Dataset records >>
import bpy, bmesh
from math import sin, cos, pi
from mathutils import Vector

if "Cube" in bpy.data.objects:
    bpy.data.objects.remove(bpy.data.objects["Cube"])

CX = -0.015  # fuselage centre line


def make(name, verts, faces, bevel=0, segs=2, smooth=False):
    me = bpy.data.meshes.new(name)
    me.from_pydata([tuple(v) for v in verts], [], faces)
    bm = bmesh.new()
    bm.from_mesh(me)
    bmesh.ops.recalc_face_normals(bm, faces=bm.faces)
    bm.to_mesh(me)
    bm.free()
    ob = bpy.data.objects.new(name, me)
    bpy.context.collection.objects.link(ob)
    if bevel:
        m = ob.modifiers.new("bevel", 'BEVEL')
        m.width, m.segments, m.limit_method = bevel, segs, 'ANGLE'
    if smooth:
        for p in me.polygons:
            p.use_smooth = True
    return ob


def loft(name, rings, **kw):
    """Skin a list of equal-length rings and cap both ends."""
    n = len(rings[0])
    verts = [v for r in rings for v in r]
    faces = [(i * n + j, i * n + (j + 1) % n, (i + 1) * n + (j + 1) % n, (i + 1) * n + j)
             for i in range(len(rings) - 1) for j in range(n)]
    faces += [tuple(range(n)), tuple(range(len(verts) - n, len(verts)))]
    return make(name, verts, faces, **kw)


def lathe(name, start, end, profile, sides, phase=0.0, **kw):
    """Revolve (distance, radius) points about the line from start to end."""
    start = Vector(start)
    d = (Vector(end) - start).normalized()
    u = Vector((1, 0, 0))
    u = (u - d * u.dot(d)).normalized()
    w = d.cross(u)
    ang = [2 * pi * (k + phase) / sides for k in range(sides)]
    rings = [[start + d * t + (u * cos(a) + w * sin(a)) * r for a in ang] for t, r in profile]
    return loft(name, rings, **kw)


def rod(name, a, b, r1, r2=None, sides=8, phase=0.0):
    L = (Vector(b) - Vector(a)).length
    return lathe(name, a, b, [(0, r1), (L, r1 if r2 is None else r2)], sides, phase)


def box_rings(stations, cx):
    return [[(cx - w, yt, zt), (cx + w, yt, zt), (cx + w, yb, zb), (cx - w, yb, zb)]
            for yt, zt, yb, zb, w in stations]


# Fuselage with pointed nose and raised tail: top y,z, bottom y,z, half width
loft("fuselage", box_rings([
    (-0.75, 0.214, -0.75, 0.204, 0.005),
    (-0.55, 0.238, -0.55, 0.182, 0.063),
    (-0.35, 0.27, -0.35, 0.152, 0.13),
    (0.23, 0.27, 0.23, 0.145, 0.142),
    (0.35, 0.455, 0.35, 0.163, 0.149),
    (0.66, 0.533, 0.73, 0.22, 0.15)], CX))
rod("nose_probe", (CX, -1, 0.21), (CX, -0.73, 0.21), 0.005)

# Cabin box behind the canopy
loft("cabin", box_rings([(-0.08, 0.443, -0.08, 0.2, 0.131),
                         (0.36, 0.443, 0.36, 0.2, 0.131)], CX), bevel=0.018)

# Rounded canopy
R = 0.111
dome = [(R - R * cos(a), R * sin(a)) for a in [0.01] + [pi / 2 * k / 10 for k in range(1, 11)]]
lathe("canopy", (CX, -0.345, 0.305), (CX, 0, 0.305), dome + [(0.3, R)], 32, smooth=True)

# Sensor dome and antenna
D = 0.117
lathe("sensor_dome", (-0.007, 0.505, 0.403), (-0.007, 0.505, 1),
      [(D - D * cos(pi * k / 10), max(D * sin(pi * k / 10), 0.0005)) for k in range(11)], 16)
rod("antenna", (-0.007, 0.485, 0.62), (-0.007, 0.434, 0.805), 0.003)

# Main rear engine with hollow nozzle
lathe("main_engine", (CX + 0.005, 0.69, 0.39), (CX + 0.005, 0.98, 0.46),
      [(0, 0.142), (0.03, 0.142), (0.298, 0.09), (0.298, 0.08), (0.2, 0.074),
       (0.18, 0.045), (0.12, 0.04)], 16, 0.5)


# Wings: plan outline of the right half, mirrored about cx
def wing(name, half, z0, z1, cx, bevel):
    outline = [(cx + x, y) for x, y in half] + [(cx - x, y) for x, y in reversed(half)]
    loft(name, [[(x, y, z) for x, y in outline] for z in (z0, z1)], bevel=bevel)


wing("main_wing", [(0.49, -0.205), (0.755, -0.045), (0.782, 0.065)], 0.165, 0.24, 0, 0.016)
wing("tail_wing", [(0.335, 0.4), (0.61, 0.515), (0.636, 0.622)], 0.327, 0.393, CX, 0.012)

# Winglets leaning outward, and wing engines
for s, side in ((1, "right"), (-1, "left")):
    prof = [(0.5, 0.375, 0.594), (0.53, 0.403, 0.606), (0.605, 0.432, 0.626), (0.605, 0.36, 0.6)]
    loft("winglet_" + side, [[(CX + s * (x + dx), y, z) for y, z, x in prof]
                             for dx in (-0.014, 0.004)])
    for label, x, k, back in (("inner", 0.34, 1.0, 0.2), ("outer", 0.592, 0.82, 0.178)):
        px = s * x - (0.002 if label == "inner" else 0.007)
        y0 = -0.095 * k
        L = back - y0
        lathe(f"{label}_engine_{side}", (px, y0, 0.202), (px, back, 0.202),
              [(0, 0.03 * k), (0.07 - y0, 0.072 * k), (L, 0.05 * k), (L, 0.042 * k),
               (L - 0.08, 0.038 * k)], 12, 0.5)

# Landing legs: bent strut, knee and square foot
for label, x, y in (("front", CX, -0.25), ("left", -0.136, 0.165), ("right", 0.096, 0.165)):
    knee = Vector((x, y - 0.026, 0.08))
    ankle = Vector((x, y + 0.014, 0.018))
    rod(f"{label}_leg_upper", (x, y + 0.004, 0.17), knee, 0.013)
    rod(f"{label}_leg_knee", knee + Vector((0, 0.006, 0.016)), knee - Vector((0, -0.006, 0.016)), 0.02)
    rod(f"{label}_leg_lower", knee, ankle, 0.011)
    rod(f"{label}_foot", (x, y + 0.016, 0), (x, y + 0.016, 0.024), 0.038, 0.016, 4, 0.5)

Exercise brief >>
Search the entries for the word "faces" and gather every line where it appears.

Solution to this task >>
def make(name, verts, faces, bevel=0, segs=2, smooth=False):
    me.from_pydata([tuple(v) for v in verts], [], faces)
    bmesh.ops.recalc_face_normals(bm, faces=bm.faces)
    faces = [(i * n + j, i * n + (j + 1) % n, (i + 1) * n + (j + 1) % n, (i + 1) * n + j)
    faces += [tuple(range(n)), tuple(range(len(verts) - n, len(verts)))]
    return make(name, verts, faces, **kw)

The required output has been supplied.